The commission increased its scope on Wednesday for blocking exports to countries with a better record than the EU in vaccinating its population, or those that restrict exports through law or in their contracts with suppliers.
The EU regulation, in force since January, previously only took into account whether a supplier was fulfilling its contract with the EU.
In an attempt to garner explicit support for the move, the commission president, Ursula Von der Leyen, disclosed to the leaders that 77m doses made by producers in the EU had been shipped to 33 countries since 1 December.
Of those, 21m went to the UK, of which just over 1 million were from AstraZeneca, with the rest supplied by Pfizer. “While remaining open, the EU needs to ensure Europeans get a fair share of vaccines,” she had tweeted.
But in a post-summit statement, the leaders failed to offer their support for the commission’s decision to take new powers allowing it to potentially block exports to countries with high vaccination rates or where governments blocked shipments through law or their contracts with suppliers: “We underline the importance of transparency as well as of the use of export authorisations,” the joint statement said. “We recognise the importance of global value chains and reaffirm that companies must ensure predictability of their vaccine production and respect contractual delivery deadlines.”
There was also some anger towards the UK from the French president, Emanuel Macron, at the post-summit press conference; “Every day, when I read the press across the Channel, they make a case against us saying that it is the EU that is being selfish.

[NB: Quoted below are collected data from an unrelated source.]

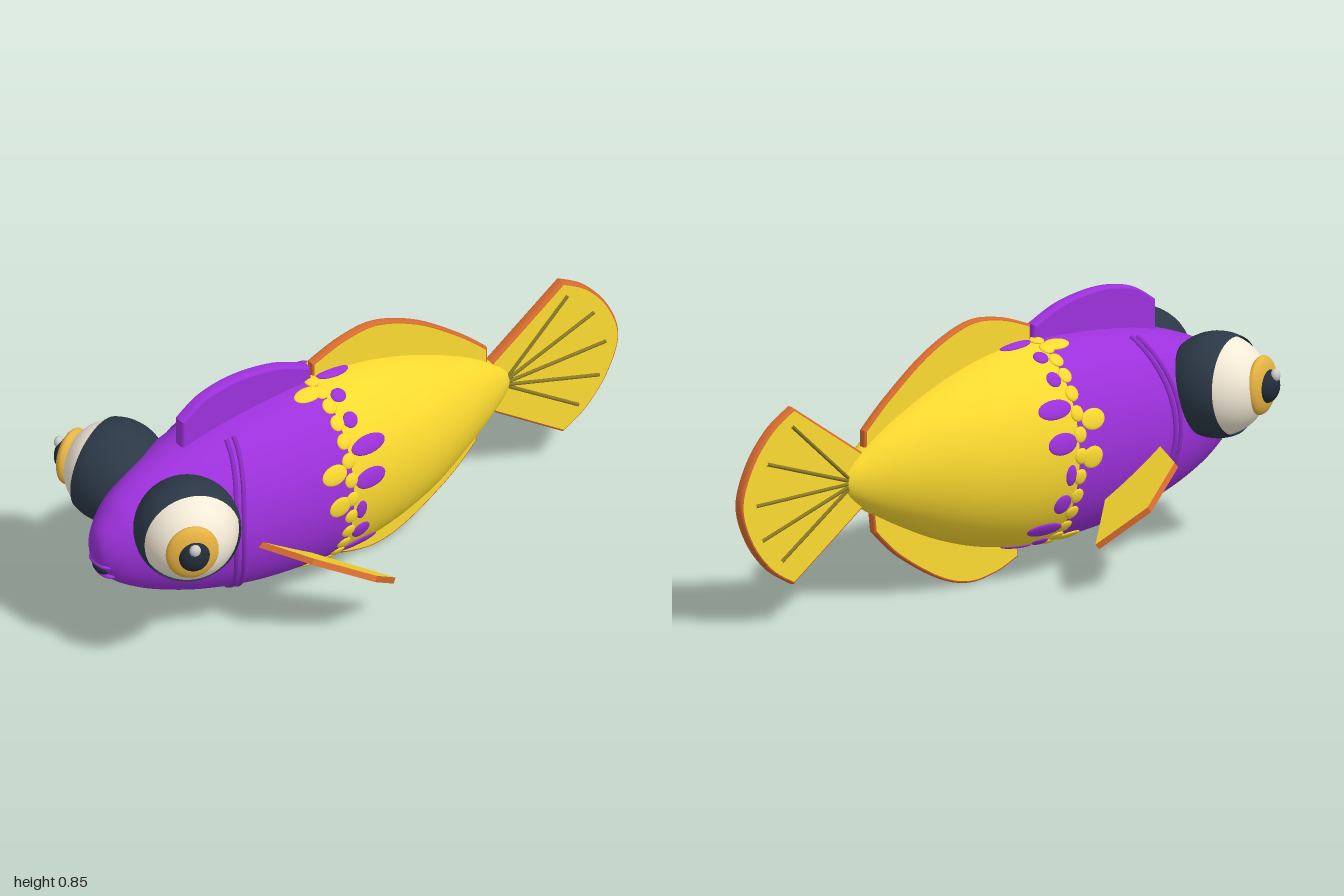
import * as THREE from 'three';

const mat = (color) => new THREE.MeshStandardMaterial({ color });
const PURPLE = mat(0x9d31dc), YELLOW = mat(0xfcda30), ORANGE = mat(0xd86c30), DARK = mat(0x2b3846);
const CREAM = mat(0xf3e9d6), GOLD = mat(0xe6b342), PUPIL = mat(0x222c38), WHITE = mat(0xffffff);
const RAY = mat(0x8a7a24), LIP = mat(0x8a2bc2);
DARK.side = THREE.DoubleSide;

// Body sections from nose to tail: z, top, bottom, half width
const SECTIONS = [
  [0.995, 0.42, 0.42, 0], [0.985, 0.48, 0.36, 0.04], [0.95, 0.535, 0.31, 0.075],
  [0.9, 0.585, 0.265, 0.105], [0.8, 0.64, 0.21, 0.155], [0.65, 0.69, 0.155, 0.205],
  [0.45, 0.725, 0.108, 0.235], [0.2, 0.74, 0.088, 0.242], [0, 0.725, 0.105, 0.235],
  [-0.2, 0.67, 0.163, 0.195], [-0.4, 0.58, 0.258, 0.115], [-0.52, 0.503, 0.33, 0.058],
  [-0.575, 0.455, 0.378, 0.025], [-0.595, 0.418, 0.418, 0],
];
const edges = new THREE.CatmullRomCurve3(SECTIONS.map(([z, t, b]) => new THREE.Vector3(t, b, z)), false, 'catmullrom');
const widths = new THREE.CatmullRomCurve3(SECTIONS.map(([z, , , w]) => new THREE.Vector3(w, 0, z)), false, 'catmullrom');

// Point on the body at curve parameter t, angle a (0 = left side, 90 degrees = back)
function skinAt(t, a) {
  const e = edges.getPoint(t), w = Math.max(0, widths.getPoint(t).x);
  return new THREE.Vector3(w * Math.cos(a), (e.x + e.y) / 2 + (e.x - e.y) / 2 * Math.sin(a), e.z);
}

// Curve parameter for a given z
function paramAt(z) {
  let lo = 0, hi = 1;
  for (let i = 0; i < 24; i++) {
    const mid = (lo + hi) / 2;
    if (edges.getPoint(mid).z > z) lo = mid; else hi = mid;
  }
  return (lo + hi) / 2;
}
const skin = (z, a) => skinAt(paramAt(z), a);

function skinNormal(z, a) {
  const d = 0.01;
  const around = skin(z, a + d).sub(skin(z, a - d));
  const along = skin(z + d, a).sub(skin(z - d, a));
  return around.cross(along).normalize();
}

function add(parent, name, geometry, material) {
  const mesh = new THREE.Mesh(geometry, material);
  mesh.name = name;
  parent.add(mesh);
  return mesh;
}

// Smooth hull between two curve parameters
function hull(t0, t1, rings) {
  const sides = 56, pos = [], index = [];
  for (let i = 0; i <= rings; i++) {
    for (let j = 0; j < sides; j++) {
      pos.push(...skinAt(t0 + (t1 - t0) * i / rings, j / sides * Math.PI * 2).toArray());
      if (i === rings) continue;
      const a = i * sides + j, b = i * sides + (j + 1) % sides;
      index.push(a, a + sides, b, b, a + sides, b + sides);
    }
  }
  const g = new THREE.BufferGeometry();
  g.setAttribute('position', new THREE.Float32BufferAttribute(pos, 3));
  g.setIndex(index);
  g.computeVertexNormals();
  return g;
}

// Flat upright fin drawn in the z-y plane, with rounded rim
function finGeometry(shape, thickness) {
  const size = 0.008, round = thickness * 0.35;
  const g = new THREE.ExtrudeGeometry(shape, {
    depth: thickness - 2 * round, curveSegments: 24, bevelThickness: round,
    bevelSize: size, bevelOffset: -size, bevelSegments: 3,
  });
  return g.translate(0, 0, round - thickness / 2).rotateY(-Math.PI / 2);
}

// Outline with a straight start, a curved run and a straight end
function outline(start, curve, end) {
  const s = new THREE.Shape();
  s.moveTo(...start);
  s.lineTo(...curve[0]);
  s.splineThru(curve.slice(1).map((p) => new THREE.Vector2(...p)));
  end.forEach((p) => s.lineTo(...p));
  s.closePath();
  return s;
}

// Flattened oval lying on the skin
function spot(parent, name, material, z, deg, rz, ra) {
  const a = deg * Math.PI / 180, n = skinNormal(z, a);
  const m = add(parent, name, new THREE.SphereGeometry(1, 20, 12), material);
  m.position.copy(skin(z, a));
  m.up.set(0, 0, 1);
  m.lookAt(m.position.clone().add(n));
  m.scale.set(ra, rz, 0.008);
}

function makeEye(side) {
  const eye = new THREE.Group();
  eye.name = side > 0 ? 'leftEye' : 'rightEye';
  eye.position.set(0.19 * side, 0.523, 0.775);
  // Dark socket wraps the inner side of the eyeball
  const open = Math.acos(0.065 / 0.167);
  const socket = add(eye, 'eyeSocket', new THREE.SphereGeometry(0.167, 48, 28, 0, Math.PI * 2, open, Math.PI - open), DARK);
  socket.quaternion.setFromUnitVectors(new THREE.Vector3(0, 1, 0), new THREE.Vector3(0.93 * side, 0.07, 0.36).normalize());
  add(eye, 'eyeball', new THREE.SphereGeometry(0.16, 48, 32), CREAM);
  const disc = (name, material, x, y, z, depth, height, width) => {
    const m = add(eye, name, new THREE.SphereGeometry(1, 36, 20), material);
    m.position.set(x * side, y, z);
    m.rotation.y = -0.4 * side;
    m.scale.set(depth, height, width);
  };
  disc('iris', GOLD, 0.125, 0.012, 0.072, 0.032, 0.094, 0.084);
  disc('pupil', PUPIL, 0.142, 0.012, 0.078, 0.04, 0.054, 0.05);
  disc('eyeHighlight', WHITE, 0.168, 0.05, 0.092, 0.015, 0.02, 0.018);
  return eye;
}

// Swept-back paddle fin: u runs outward, v runs forward along the root
function makeSideFin(side) {
  const pts = [[-0.05, 0.265], [-0.01, 0.275], [0.165, 0.206], [0.253, 0.005], [0.16, -0.171], [0, 0], [-0.05, 0.05]];
  const g = new THREE.ExtrudeGeometry(new THREE.Shape(pts.map((p) => new THREE.Vector2(...p))), { depth: 0.02, bevelEnabled: false });
  const u = new THREE.Vector3(0.97 * side, 0.202, -0.132).normalize();
  const v = new THREE.Vector3(0, 0.546, 0.838).normalize();
  g.translate(0, 0, -0.01).applyMatrix4(new THREE.Matrix4().makeBasis(u, v, u.clone().cross(v)));
  const fin = new THREE.Mesh(g, [YELLOW, ORANGE]);
  fin.name = side > 0 ? 'leftSideFin' : 'rightSideFin';
  fin.position.set(0.23 * side, 0.225, 0.29);
  return fin;
}

export function createModel() {
  const fish = new THREE.Group();
  fish.name = 'fish';

  // Two-tone body
  const seam = paramAt(0.175);
  add(fish, 'frontBody', hull(0, seam, 44), PURPLE);
  add(fish, 'rearBody', hull(seam, 1, 40), YELLOW);

  // Spots along the colour change: z, angle, length, width
  const purpleSpots = [
    [0.1, 85, 0.06, 0.024], [0.135, 65, 0.026, 0.024], [0.135, 47, 0.026, 0.026], [0.1, 29, 0.064, 0.031],
    [0.11, 9, 0.056, 0.035], [0.145, -10, 0.02, 0.035], [0.13, -28, 0.032, 0.035], [0.1, -48, 0.066, 0.03],
    [0.135, -66, 0.028, 0.026], [0.1, -84, 0.06, 0.024],
  ];
  const yellowSpots = [[0.225, 74, 0.05, 0.027], [0.24, 19, 0.046, 0.034], [0.228, -2, 0.04, 0.036], [0.245, -66, 0.045, 0.03]];
  for (const flip of [false, true]) {
    const turn = (deg) => (flip ? 180 - deg : deg);
    for (const [z, a, l, w] of purpleSpots) spot(fish, 'purpleSpot', PURPLE, z, turn(a), l, w);
    for (const [z, a, l, w] of yellowSpots) spot(fish, 'yellowSpot', YELLOW, z, turn(a), l, w);
    for (let a = -84; a <= 84; a += 12) spot(fish, 'seamBead', YELLOW, 0.182, turn(a), 0.024, 0.026);

    // Double gill ridge on each flank
    for (const shift of [0, 0.026]) {
      const path = [];
      for (let a = -70; a <= 70; a += 10) {
        const r = turn(a) * Math.PI / 180;
        path.push(skin(0.605 - shift - 0.07 * Math.sin(r) ** 2, r));
      }
      add(fish, 'gillRidge', new THREE.TubeGeometry(new THREE.CatmullRomCurve3(path), 48, 0.008, 8), LIP);
    }
  }

  // Upright fins
  const frontDorsal = outline([0.67, 0.64], [[0.67, 0.78], [0.58, 0.835], [0.45, 0.855], [0.3, 0.835], [0.18, 0.785]], [[0.17, 0.7]]);
  add(fish, 'frontBackFin', finGeometry(frontDorsal, 0.042), PURPLE);
  const rearDorsal = outline([0.17, 0.7], [[0.17, 0.79], [0.05, 0.832], [-0.08, 0.84], [-0.24, 0.775], [-0.4, 0.66], [-0.5, 0.57]],
    [[-0.5, 0.46], [-0.3, 0.55], [0, 0.68]]);
  add(fish, 'rearBackFin', finGeometry(rearDorsal, 0.03), [YELLOW, ORANGE]);
  const belly = outline([0.12, 0.14], [[0.12, 0.05], [0.03, 0.015], [-0.08, 0.003], [-0.2, 0.04], [-0.36, 0.14], [-0.46, 0.235]],
    [[-0.47, 0.34], [-0.2, 0.22]]);
  add(fish, 'bellyFin', finGeometry(belly, 0.03), [YELLOW, ORANGE]);

  // Tail fan with rays on both faces
  const tail = outline([-0.48, 0.485], [[-0.787, 0.7], [-0.88, 0.64], [-0.96, 0.54], [-1, 0.415], [-0.96, 0.29], [-0.88, 0.19], [-0.787, 0.13]],
    [[-0.48, 0.345]]);
  add(fish, 'tailFin', finGeometry(tail, 0.036), [YELLOW, ORANGE]);
  for (const [z, y] of [[-0.8, 0.645], [-0.9, 0.54], [-0.945, 0.412], [-0.92, 0.295], [-0.84, 0.215]]) {
    for (const side of [-1, 1]) {
      const root = new THREE.Vector3(0.02 * side, 0.415 + (y - 0.415) * 0.08, -0.57);
      const ray = new THREE.LineCurve3(root, new THREE.Vector3(0.02 * side, y, z));
      add(fish, 'tailRay', new THREE.TubeGeometry(ray, 1, 0.006, 8), RAY);
    }
  }

  for (const side of [1, -1]) fish.add(makeEye(side), makeSideFin(side));

  // Mouth with two lips
  const oval = (name, material, y, z, rx, ry, rz) => {
    const m = add(fish, name, new THREE.SphereGeometry(1, 24, 16), material);
    m.position.set(0, y, z);
    m.scale.set(rx, ry, rz);
  };
  oval('mouth', PUPIL, 0.348, 0.968, 0.037, 0.02, 0.018);
  oval('upperLip', PURPLE, 0.37, 0.968, 0.052, 0.012, 0.025);
  oval('lowerLip', PURPLE, 0.325, 0.95, 0.046, 0.012, 0.025);
  return fish;
}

This is false!” he said.
You can read our correspondent in Brussels, Daniel Bofey’s full coverage here: